TRY IT –
In full and without alteration, print the records below, minus any images.

Rendered images with source text
== == ==

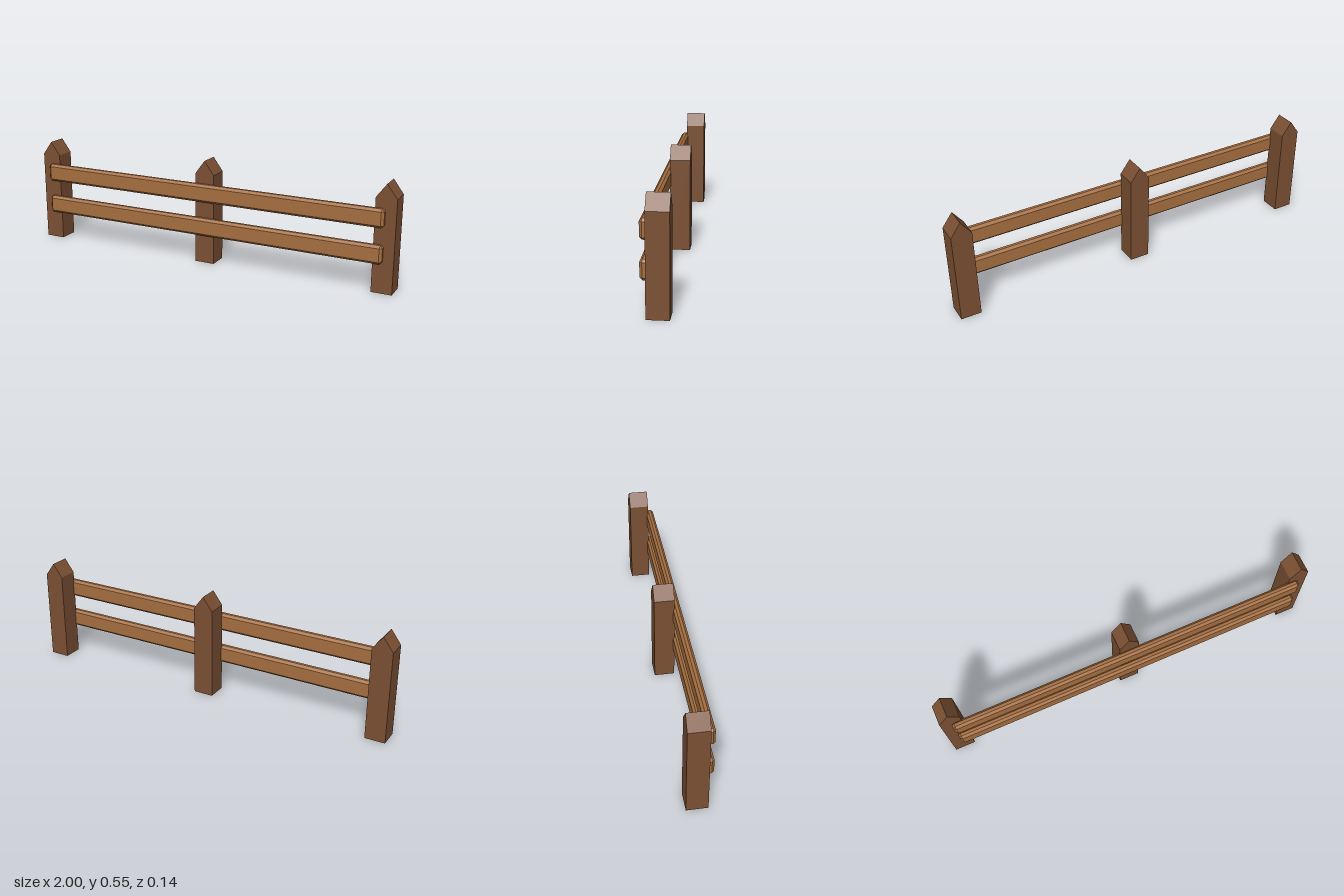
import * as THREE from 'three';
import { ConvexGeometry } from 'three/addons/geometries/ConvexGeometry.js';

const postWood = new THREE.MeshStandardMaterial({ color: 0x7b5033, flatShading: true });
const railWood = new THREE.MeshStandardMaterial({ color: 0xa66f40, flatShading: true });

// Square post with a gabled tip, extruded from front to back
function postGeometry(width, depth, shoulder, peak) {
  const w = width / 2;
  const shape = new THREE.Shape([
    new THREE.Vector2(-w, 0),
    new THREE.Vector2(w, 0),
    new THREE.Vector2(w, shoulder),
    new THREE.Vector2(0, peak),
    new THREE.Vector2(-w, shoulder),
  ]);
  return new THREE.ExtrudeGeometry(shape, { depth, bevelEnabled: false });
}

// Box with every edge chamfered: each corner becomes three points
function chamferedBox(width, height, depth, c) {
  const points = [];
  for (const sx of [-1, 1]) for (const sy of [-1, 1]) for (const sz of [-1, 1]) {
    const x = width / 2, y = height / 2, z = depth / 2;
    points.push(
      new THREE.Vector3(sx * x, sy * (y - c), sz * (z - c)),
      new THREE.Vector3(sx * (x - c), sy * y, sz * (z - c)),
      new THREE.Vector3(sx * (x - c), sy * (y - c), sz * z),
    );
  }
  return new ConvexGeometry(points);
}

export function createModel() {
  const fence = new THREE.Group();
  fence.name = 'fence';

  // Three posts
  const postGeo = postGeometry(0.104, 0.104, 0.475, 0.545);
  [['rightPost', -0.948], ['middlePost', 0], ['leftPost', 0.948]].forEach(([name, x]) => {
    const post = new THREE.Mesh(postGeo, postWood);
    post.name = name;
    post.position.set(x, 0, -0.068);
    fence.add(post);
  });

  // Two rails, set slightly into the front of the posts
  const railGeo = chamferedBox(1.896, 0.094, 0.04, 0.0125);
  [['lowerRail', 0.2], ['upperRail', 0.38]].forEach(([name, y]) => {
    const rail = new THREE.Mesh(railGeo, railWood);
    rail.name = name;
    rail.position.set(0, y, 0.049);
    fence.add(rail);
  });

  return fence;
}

== == ==

OUTPUT BELOW –
import * as THREE from 'three';
import { ConvexGeometry } from 'three/addons/geometries/ConvexGeometry.js';

const postWood = new THREE.MeshStandardMaterial({ color: 0x7b5033, flatShading: true });
const railWood = new THREE.MeshStandardMaterial({ color: 0xa66f40, flatShading: true });

// Square post with a gabled tip, extruded from front to back
function postGeometry(width, depth, shoulder, peak) {
  const w = width / 2;
  const shape = new THREE.Shape([
    new THREE.Vector2(-w, 0),
    new THREE.Vector2(w, 0),
    new THREE.Vector2(w, shoulder),
    new THREE.Vector2(0, peak),
    new THREE.Vector2(-w, shoulder),
  ]);
  return new THREE.ExtrudeGeometry(shape, { depth, bevelEnabled: false });
}

// Box with every edge chamfered: each corner becomes three points
function chamferedBox(width, height, depth, c) {
  const points = [];
  for (const sx of [-1, 1]) for (const sy of [-1, 1]) for (const sz of [-1, 1]) {
    const x = width / 2, y = height / 2, z = depth / 2;
    points.push(
      new THREE.Vector3(sx * x, sy * (y - c), sz * (z - c)),
      new THREE.Vector3(sx * (x - c), sy * y, sz * (z - c)),
      new THREE.Vector3(sx * (x - c), sy * (y - c), sz * z),
    );
  }
  return new ConvexGeometry(points);
}

export function createModel() {
  const fence = new THREE.Group();
  fence.name = 'fence';

  // Three posts
  const postGeo = postGeometry(0.104, 0.104, 0.475, 0.545);
  [['rightPost', -0.948], ['middlePost', 0], ['leftPost', 0.948]].forEach(([name, x]) => {
    const post = new THREE.Mesh(postGeo, postWood);
    post.name = name;
    post.position.set(x, 0, -0.068);
    fence.add(post);
  });

  // Two rails, set slightly into the front of the posts
  const railGeo = chamferedBox(1.896, 0.094, 0.04, 0.0125);
  [['lowerRail', 0.2], ['upperRail', 0.38]].forEach(([name, y]) => {
    const rail = new THREE.Mesh(railGeo, railWood);
    rail.name = name;
    rail.position.set(0, y, 0.049);
    fence.add(rail);
  });

  return fence;
}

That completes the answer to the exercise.